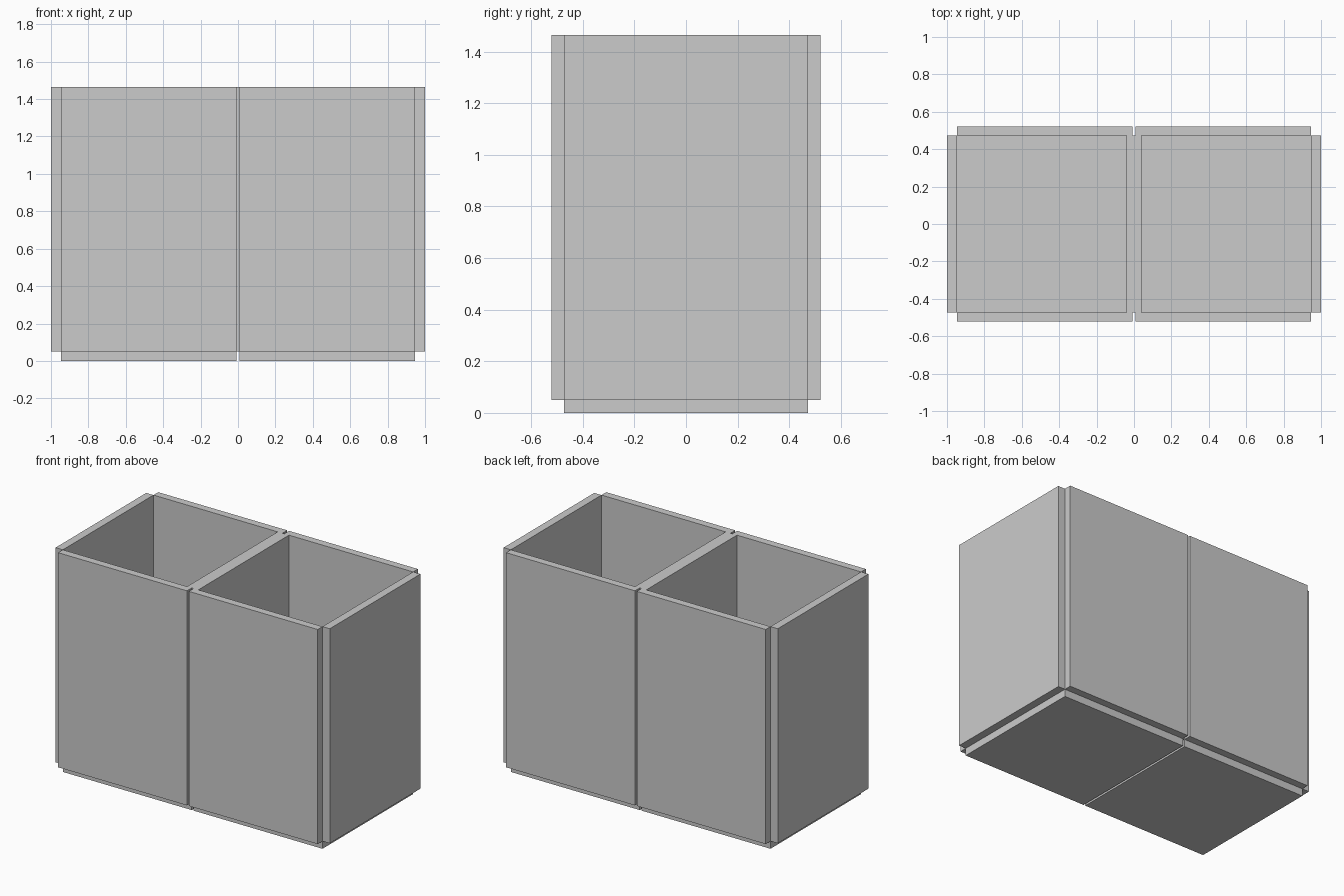
import bpy

if "Cube" in bpy.data.objects:
    bpy.data.objects.remove(bpy.data.objects["Cube"])

# Main dimensions
T = 0.05              # panel thickness
HX, HY = 0.947, 0.472  # inner half width and half depth
TOP = 1.465
GAP = 0.007           # half of the centre seam


def box(name, x0, x1, y0, y1, z0, z1):
    bpy.ops.mesh.primitive_cube_add(
        size=1, location=((x0 + x1) / 2, (y0 + y1) / 2, (z0 + z1) / 2))
    ob = bpy.context.object
    ob.name = name
    ob.scale = (x1 - x0, y1 - y0, z1 - z0)
    bpy.ops.object.transform_apply(location=True, rotation=False, scale=True)
    return ob


def mirrored(ob, x=False, y=False):
    mod = ob.modifiers.new("mirror", 'MIRROR')
    mod.use_axis = (x, y, False)
    mod.use_mirror_merge = False
    # origin moved to the world centre so both halves are symmetric
    ob.data.transform(ob.matrix_world)
    ob.matrix_world.identity()
    return ob


# Floor panels, one per compartment
mirrored(box("floor_panels", GAP, HX, -HY, HY, 0, T), x=True)

# Front and back panels, two on each side of the box
mirrored(box("front_back_panels", GAP, HX, -HY - T, -HY, T, TOP), x=True, y=True)

# End panels
mirrored(box("end_panels", HX, 1.0, -HY, HY, T, TOP), x=True)

# Thick divider between the two compartments
box("divider", -0.041, 0.041, -HY, HY, T, TOP)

- - -

TASK ITEM »
Copy each line above exactly. Images do not belong in the copy.

ANSWER TO THIS TASK »
import bpy

if "Cube" in bpy.data.objects:
    bpy.data.objects.remove(bpy.data.objects["Cube"])

# Main dimensions
T = 0.05              # panel thickness
HX, HY = 0.947, 0.472  # inner half width and half depth
TOP = 1.465
GAP = 0.007           # half of the centre seam


def box(name, x0, x1, y0, y1, z0, z1):
    bpy.ops.mesh.primitive_cube_add(
        size=1, location=((x0 + x1) / 2, (y0 + y1) / 2, (z0 + z1) / 2))
    ob = bpy.context.object
    ob.name = name
    ob.scale = (x1 - x0, y1 - y0, z1 - z0)
    bpy.ops.object.transform_apply(location=True, rotation=False, scale=True)
    return ob


def mirrored(ob, x=False, y=False):
    mod = ob.modifiers.new("mirror", 'MIRROR')
    mod.use_axis = (x, y, False)
    mod.use_mirror_merge = False
    # origin moved to the world centre so both halves are symmetric
    ob.data.transform(ob.matrix_world)
    ob.matrix_world.identity()
    return ob


# Floor panels, one per compartment
mirrored(box("floor_panels", GAP, HX, -HY, HY, 0, T), x=True)

# Front and back panels, two on each side of the box
mirrored(box("front_back_panels", GAP, HX, -HY - T, -HY, T, TOP), x=True, y=True)

# End panels
mirrored(box("end_panels", HX, 1.0, -HY, HY, T, TOP), x=True)

# Thick divider between the two compartments
box("divider", -0.041, 0.041, -HY, HY, T, TOP)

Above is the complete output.